36. These issues will be debated. Continuing with the example of England’s Entry Level Stewardship Scheme (ELS), three options seem possible.

i. All ELS counts as equivalent to all MG and all ELS payments continue.  (i.e. the organic farming-like option).

ii. All ELS counts as equiv to all MG but then no payment can be made for ELS.

iii. Then there are an infinite number of intermediate options where some ELS option score for some MG requirements and some ELS payment can continue. It might be possible to identify some ELS options which are deemed to be resource protection and equivalent to MG, leaving the other options in the Pillar 2 Stewardship scheme and paid for there.

37. These ideas are offered as an early contribution to how to resolve the obvious conflict between Mandatory Greening in pillar 1 and existing Pillar 2 environmental Stewardship schemes. Because each Member State has gone about their approach to agri-environment in different ways, it is too early to say how practical the above ideas are for other Member States. Indeed we have not even explored how they fit the new Glastir Scheme in Wales.
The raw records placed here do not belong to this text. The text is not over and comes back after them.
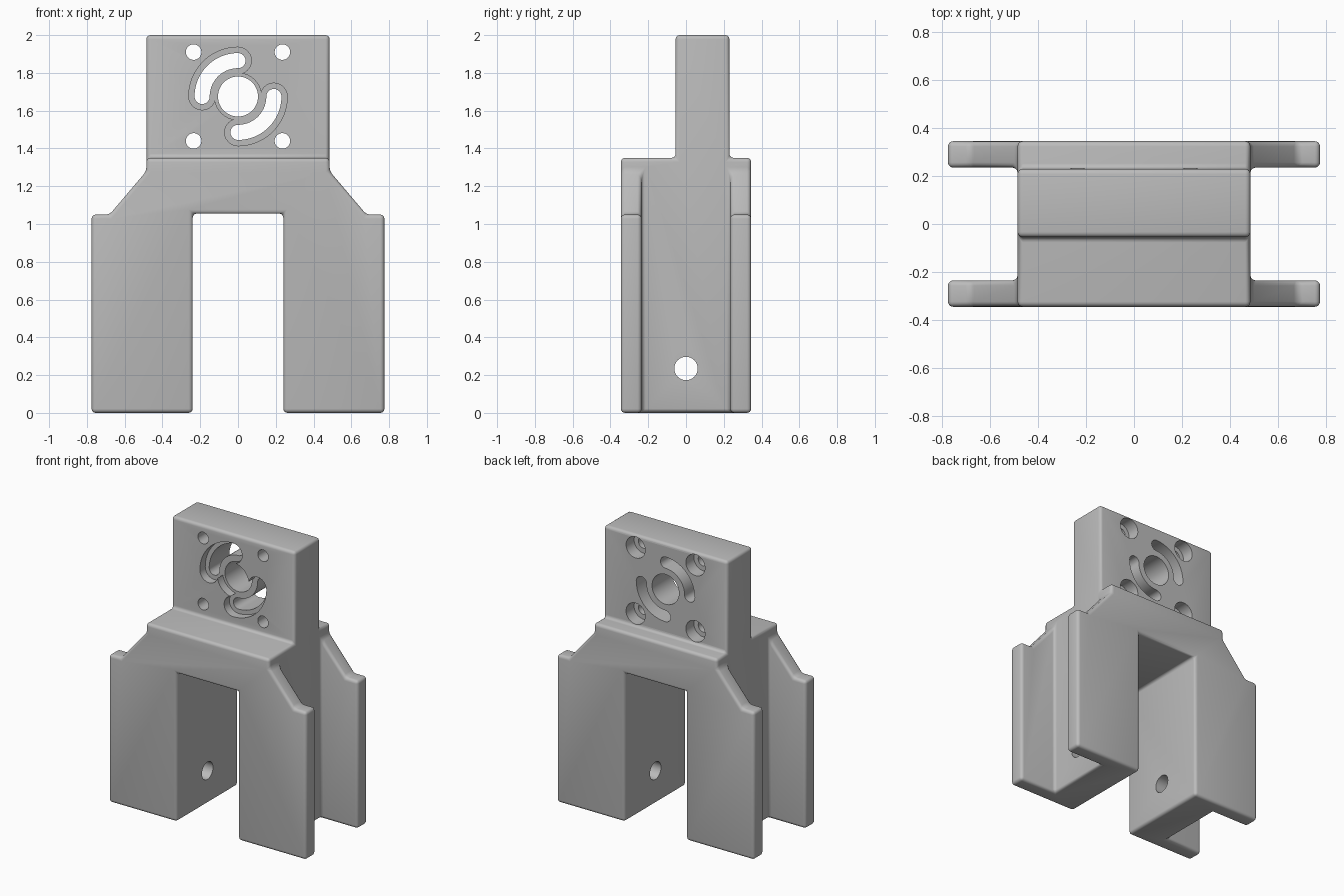
import bpy, bmesh
from math import sin, cos, pi, radians
from mathutils import Vector

cube = bpy.data.objects.get("Cube")
if cube:
    bpy.data.objects.remove(cube, do_unlink=True)

CX, CZ = 0.0, 1.675          # centre of the hole pattern
FRONT, BACK = -0.055, 0.23   # faces of the upright plate
HALF = 0.485                 # half width of plate and core


def prism(name, pts, lo, hi, axis="y"):
    """Extrude a 2D outline along y (points are x, z) or x (points are y, z)."""
    place = (lambda p, d: (p[0], d, p[1])) if axis == "y" else (lambda p, d: (d, p[0], p[1]))
    bm = bmesh.new()
    bottom = [bm.verts.new(place(p, lo)) for p in pts]
    face = bm.faces.new(bottom)
    new = bmesh.ops.extrude_face_region(bm, geom=[face])["geom"]
    shift = Vector(place((0, 0), hi - lo))
    bmesh.ops.translate(bm, vec=shift, verts=[g for g in new if isinstance(g, bmesh.types.BMVert)])
    bmesh.ops.recalc_face_normals(bm, faces=bm.faces)
    mesh = bpy.data.meshes.new(name)
    bm.to_mesh(mesh)
    bm.free()
    ob = bpy.data.objects.new(name, mesh)
    bpy.context.collection.objects.link(ob)
    return ob


def rect(a, b, c, d):
    return [(a, c), (b, c), (b, d), (a, d)]


def arc(cx, cz, r, a0, a1, n):
    return [(cx + r * cos(radians(a0 + (a1 - a0) * i / n)),
             cz + r * sin(radians(a0 + (a1 - a0) * i / n))) for i in range(n + 1)]


def circle(cx, cz, r, n=40):
    return arc(cx, cz, r, 0, 360, n)[:-1]


def curved_slot(start, r, w):
    """Quarter-circle slot with round ends."""
    end = start + 90
    tip = [(CX + r * cos(radians(a)), CZ + r * sin(radians(a))) for a in (start, end)]
    return (arc(CX, CZ, r + w, start, end, 20)
            + arc(*tip[1], w, end, end + 180, 12)[1:]
            + arc(CX, CZ, r - w, end, start, 20)[1:]
            + arc(*tip[0], w, start + 180, start + 360, 12)[1:-1])


def cut(ob, cutter):
    mod = ob.modifiers.new("cut", "BOOLEAN")
    mod.operation, mod.solver, mod.object = "DIFFERENCE", "EXACT", cutter
    bpy.ops.object.modifier_apply(modifier=mod.name)
    bpy.data.objects.remove(cutter, do_unlink=True)


# Bracket blank: forked front outline
right = [(0.24, 0), (0.775, 0), (0.775, 1.05), (0.68, 1.05), (HALF, 1.28), (HALF, 2)]
outline = right + [(-x, z) for x, z in reversed(right)] + [(-0.24, 1.055), (0.24, 1.055)]
body = prism("bracket_body", outline, -0.345, 0.345)
bpy.context.view_layer.objects.active = body
body.select_set(True)

# Thin the upright plate and open the side channels between the flanges
cut(body, prism("front_step", rect(-1, FRONT, 1.35, 2.2), -1, 1, "x"))
cut(body, prism("back_step", rect(BACK, 1, 1.35, 2.2), -1, 1, "x"))
for lo, hi in ((HALF, 1), (-1, -HALF)):
    cut(body, prism("side_channel", rect(-0.235, 0.235, -0.2, 1.6), lo, hi, "x"))

# Clean the faces, then round all edges
bm = bmesh.new()
bm.from_mesh(body.data)
bmesh.ops.remove_doubles(bm, verts=bm.verts, dist=0.0005)
bmesh.ops.dissolve_limit(bm, angle_limit=0.02, verts=bm.verts, edges=bm.edges)
bm.to_mesh(body.data)
bm.free()
bevel = body.modifiers.new("rounding", "BEVEL")
bevel.width, bevel.segments, bevel.limit_method = 0.022, 4, "ANGLE"
bevel.angle_limit = radians(30)
bpy.ops.object.modifier_apply(modifier=bevel.name)

# Pin hole through both legs
cut(body, prism("pin_hole", circle(0, 0.235, 0.062), -1, 1, "x"))

# Central bore with shallow front counterbore
cut(body, prism("bore", circle(CX, CZ, 0.106, 56), -0.5, 0.5))
cut(body, prism("bore_recess", circle(CX, CZ, 0.124, 56), -0.5, FRONT + 0.06))

# Curved slots with a wider recess on the front
for start in (90, 270):
    cut(body, prism("slot_recess", curved_slot(start, 0.19, 0.071), -0.5, FRONT + 0.06))
    cut(body, prism("slot", curved_slot(start, 0.19, 0.04), -0.5, 0.5))

# Four screw holes, counterbored from the back
for sx in (-1, 1):
    for sz in (-1, 1):
        x, z = CX + sx * 0.235, CZ + sz * 0.235
        cut(body, prism("screw_hole", circle(x, z, 0.041), -0.5, 0.5))
        cut(body, prism("screw_head", circle(x, z, 0.075), BACK - 0.09, 0.5))

# Single grey material
grey = bpy.data.materials.new("plain_grey")
grey.use_nodes = True
colour = (0.5, 0.5, 0.5, 1)
grey.diffuse_color = colour
grey.node_tree.nodes["Principled BSDF"].inputs["Base Color"].default_value = colour
body.data.materials.clear()
body.data.materials.append(grey)
for p in body.data.polygons:
    p.material_index = 0
bpy.ops.object.shade_smooth_by_angle(angle=radians(35))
38. It quickly becomes evident that another principle has to be debated. Does it matter if different territories implement the Greening in different ways? The Commission’s approach is to try to define ‘simple and common ways to be applied across all the regions and territories. Yet this is immediately criticised as being clumsy and unsuited to many farming systems and structures. It needs better targeting. If we then explore the possibility of each Member State or region defining its own alternative to Mandatory Greening the criticism will be that some farmers are apparently having to do more environmental work for their Greening payments than others. Can simple common measures really work across the huge variety of climate, soils, farming systems, farming structures and societal demands found in the EU?

November 2011

[1] This is the replacement concept for what we currently call Less Favoured Areas. ANCs are intended to be more objectively evidence-based using nine biophysical criteria (soil type, temperature, altitude, slope etc). It suffers the same defect of LFA that it focuses on what these areas are not well suited for (growing agricultural crops) rather than on the environmental services for which they may well have a comparative advantage! Unfortunately the CLA has managed to get no traction for this fundamental rethink of support to Europe’s marginal areas.

[2] Source European Court of Auditors Report (October 2011).

[3] This assumes roughly the same scale of resource for agri -environment in Pillar 2, plus 30% of the Pillar 1 Direct Payment ceilings for the EU27 (€42.7billion x 0.3 = €12.8b per annum).

Prepared 30th November 2011